The task:
Print, in exact form, the lines below from the one containing "0.113, 0.1, 0.6)]" through the one containing "CAP = 0.087", and omit all others.
•••••
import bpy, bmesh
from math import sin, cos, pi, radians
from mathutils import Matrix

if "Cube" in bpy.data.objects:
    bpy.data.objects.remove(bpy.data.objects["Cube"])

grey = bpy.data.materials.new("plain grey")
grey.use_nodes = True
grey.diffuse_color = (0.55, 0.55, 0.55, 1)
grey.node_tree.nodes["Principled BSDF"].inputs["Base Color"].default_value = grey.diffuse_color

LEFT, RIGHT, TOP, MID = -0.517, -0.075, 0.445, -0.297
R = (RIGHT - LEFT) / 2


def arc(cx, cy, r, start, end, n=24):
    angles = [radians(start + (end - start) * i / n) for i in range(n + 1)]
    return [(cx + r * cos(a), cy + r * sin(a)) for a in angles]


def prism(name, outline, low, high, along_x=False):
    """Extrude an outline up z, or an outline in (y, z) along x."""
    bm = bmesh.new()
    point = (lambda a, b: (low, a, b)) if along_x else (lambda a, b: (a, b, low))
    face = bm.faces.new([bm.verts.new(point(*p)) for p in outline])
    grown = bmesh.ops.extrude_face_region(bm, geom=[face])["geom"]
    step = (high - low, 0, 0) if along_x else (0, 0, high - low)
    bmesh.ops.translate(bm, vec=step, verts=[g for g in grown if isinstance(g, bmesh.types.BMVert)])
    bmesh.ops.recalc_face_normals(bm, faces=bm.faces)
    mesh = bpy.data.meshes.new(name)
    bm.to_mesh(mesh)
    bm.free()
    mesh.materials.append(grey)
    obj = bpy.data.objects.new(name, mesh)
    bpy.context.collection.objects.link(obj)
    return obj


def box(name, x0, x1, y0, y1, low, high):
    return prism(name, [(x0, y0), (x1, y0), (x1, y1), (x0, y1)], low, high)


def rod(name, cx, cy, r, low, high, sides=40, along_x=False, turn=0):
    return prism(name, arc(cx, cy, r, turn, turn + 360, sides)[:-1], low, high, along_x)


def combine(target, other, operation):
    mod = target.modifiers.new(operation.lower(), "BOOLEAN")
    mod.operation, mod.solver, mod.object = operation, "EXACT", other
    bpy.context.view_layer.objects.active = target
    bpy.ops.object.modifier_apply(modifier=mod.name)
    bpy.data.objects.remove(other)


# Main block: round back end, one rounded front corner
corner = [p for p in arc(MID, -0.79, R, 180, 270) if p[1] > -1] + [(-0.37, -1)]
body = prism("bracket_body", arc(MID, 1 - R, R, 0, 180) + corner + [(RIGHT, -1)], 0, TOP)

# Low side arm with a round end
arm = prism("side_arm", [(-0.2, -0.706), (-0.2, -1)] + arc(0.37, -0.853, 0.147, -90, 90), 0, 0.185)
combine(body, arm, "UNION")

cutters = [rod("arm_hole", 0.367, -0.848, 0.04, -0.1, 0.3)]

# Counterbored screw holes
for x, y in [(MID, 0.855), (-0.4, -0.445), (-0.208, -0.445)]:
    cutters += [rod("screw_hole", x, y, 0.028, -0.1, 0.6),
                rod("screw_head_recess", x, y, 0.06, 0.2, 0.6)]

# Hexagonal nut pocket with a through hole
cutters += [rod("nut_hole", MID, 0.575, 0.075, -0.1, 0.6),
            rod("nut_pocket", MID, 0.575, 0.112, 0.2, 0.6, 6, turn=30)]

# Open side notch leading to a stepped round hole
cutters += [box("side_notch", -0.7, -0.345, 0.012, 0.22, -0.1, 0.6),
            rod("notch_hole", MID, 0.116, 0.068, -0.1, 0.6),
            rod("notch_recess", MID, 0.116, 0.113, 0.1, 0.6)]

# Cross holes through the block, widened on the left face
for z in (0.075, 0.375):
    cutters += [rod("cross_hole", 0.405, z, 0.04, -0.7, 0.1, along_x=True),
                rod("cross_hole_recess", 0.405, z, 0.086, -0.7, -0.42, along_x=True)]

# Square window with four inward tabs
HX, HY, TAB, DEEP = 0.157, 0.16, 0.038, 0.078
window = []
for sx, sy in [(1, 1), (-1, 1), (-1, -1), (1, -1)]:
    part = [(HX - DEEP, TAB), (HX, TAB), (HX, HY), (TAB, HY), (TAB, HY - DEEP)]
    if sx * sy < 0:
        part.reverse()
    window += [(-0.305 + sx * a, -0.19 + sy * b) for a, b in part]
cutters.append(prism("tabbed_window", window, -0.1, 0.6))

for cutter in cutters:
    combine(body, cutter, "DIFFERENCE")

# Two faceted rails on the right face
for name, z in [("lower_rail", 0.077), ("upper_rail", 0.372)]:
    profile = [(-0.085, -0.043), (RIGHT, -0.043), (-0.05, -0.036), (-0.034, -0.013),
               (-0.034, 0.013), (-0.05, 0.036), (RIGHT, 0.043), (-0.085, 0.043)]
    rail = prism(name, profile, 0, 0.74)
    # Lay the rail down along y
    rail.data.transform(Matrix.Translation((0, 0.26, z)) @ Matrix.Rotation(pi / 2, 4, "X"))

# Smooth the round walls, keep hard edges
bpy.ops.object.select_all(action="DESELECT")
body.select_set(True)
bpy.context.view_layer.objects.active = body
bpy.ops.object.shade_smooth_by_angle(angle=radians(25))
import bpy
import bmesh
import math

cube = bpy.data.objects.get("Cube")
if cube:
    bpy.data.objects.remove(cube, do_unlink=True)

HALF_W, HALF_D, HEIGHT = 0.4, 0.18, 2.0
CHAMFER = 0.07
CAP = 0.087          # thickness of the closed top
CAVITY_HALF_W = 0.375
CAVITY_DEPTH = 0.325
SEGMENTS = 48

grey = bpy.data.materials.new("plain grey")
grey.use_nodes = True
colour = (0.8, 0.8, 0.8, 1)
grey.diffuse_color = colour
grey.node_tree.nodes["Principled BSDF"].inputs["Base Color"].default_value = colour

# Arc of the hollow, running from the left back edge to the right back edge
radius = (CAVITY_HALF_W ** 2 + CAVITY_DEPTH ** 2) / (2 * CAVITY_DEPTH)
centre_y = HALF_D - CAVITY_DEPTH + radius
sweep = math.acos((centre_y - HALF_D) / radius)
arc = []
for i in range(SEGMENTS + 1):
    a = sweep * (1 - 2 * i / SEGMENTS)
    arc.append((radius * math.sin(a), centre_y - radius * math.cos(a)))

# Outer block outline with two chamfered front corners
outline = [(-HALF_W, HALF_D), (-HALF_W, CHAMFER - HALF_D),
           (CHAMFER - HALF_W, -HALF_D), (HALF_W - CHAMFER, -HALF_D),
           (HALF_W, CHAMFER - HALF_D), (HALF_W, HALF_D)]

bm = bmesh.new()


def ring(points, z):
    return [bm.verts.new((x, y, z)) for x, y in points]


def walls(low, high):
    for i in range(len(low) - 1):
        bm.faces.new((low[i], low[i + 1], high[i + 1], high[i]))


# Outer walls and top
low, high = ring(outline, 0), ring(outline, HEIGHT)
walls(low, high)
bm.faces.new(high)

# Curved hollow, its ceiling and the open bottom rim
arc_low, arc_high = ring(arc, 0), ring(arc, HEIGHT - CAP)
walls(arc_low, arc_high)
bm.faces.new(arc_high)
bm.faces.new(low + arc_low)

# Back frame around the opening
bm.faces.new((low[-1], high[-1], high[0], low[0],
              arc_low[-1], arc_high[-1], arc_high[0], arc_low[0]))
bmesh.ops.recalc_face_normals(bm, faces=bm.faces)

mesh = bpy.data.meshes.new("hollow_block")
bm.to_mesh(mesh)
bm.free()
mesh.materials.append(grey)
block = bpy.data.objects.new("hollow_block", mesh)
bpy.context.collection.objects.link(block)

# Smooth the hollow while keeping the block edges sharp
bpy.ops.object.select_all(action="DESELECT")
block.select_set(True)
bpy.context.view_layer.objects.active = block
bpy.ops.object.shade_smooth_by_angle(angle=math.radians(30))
•••••
Written solution:
            rod("notch_recess", MID, 0.116, 0.113, 0.1, 0.6)]

# Cross holes through the block, widened on the left face
for z in (0.075, 0.375):
    cutters += [rod("cross_hole", 0.405, z, 0.04, -0.7, 0.1, along_x=True),
                rod("cross_hole_recess", 0.405, z, 0.086, -0.7, -0.42, along_x=True)]

# Square window with four inward tabs
HX, HY, TAB, DEEP = 0.157, 0.16, 0.038, 0.078
window = []
for sx, sy in [(1, 1), (-1, 1), (-1, -1), (1, -1)]:
    part = [(HX - DEEP, TAB), (HX, TAB), (HX, HY), (TAB, HY), (TAB, HY - DEEP)]
    if sx * sy < 0:
        part.reverse()
    window += [(-0.305 + sx * a, -0.19 + sy * b) for a, b in part]
cutters.append(prism("tabbed_window", window, -0.1, 0.6))

for cutter in cutters:
    combine(body, cutter, "DIFFERENCE")

# Two faceted rails on the right face
for name, z in [("lower_rail", 0.077), ("upper_rail", 0.372)]:
    profile = [(-0.085, -0.043), (RIGHT, -0.043), (-0.05, -0.036), (-0.034, -0.013),
               (-0.034, 0.013), (-0.05, 0.036), (RIGHT, 0.043), (-0.085, 0.043)]
    rail = prism(name, profile, 0, 0.74)
    # Lay the rail down along y
    rail.data.transform(Matrix.Translation((0, 0.26, z)) @ Matrix.Rotation(pi / 2, 4, "X"))

# Smooth the round walls, keep hard edges
bpy.ops.object.select_all(action="DESELECT")
body.select_set(True)
bpy.context.view_layer.objects.active = body
bpy.ops.object.shade_smooth_by_angle(angle=radians(25))
import bpy
import bmesh
import math

cube = bpy.data.objects.get("Cube")
if cube:
    bpy.data.objects.remove(cube, do_unlink=True)

HALF_W, HALF_D, HEIGHT = 0.4, 0.18, 2.0
CHAMFER = 0.07
CAP = 0.087          # thickness of the closed top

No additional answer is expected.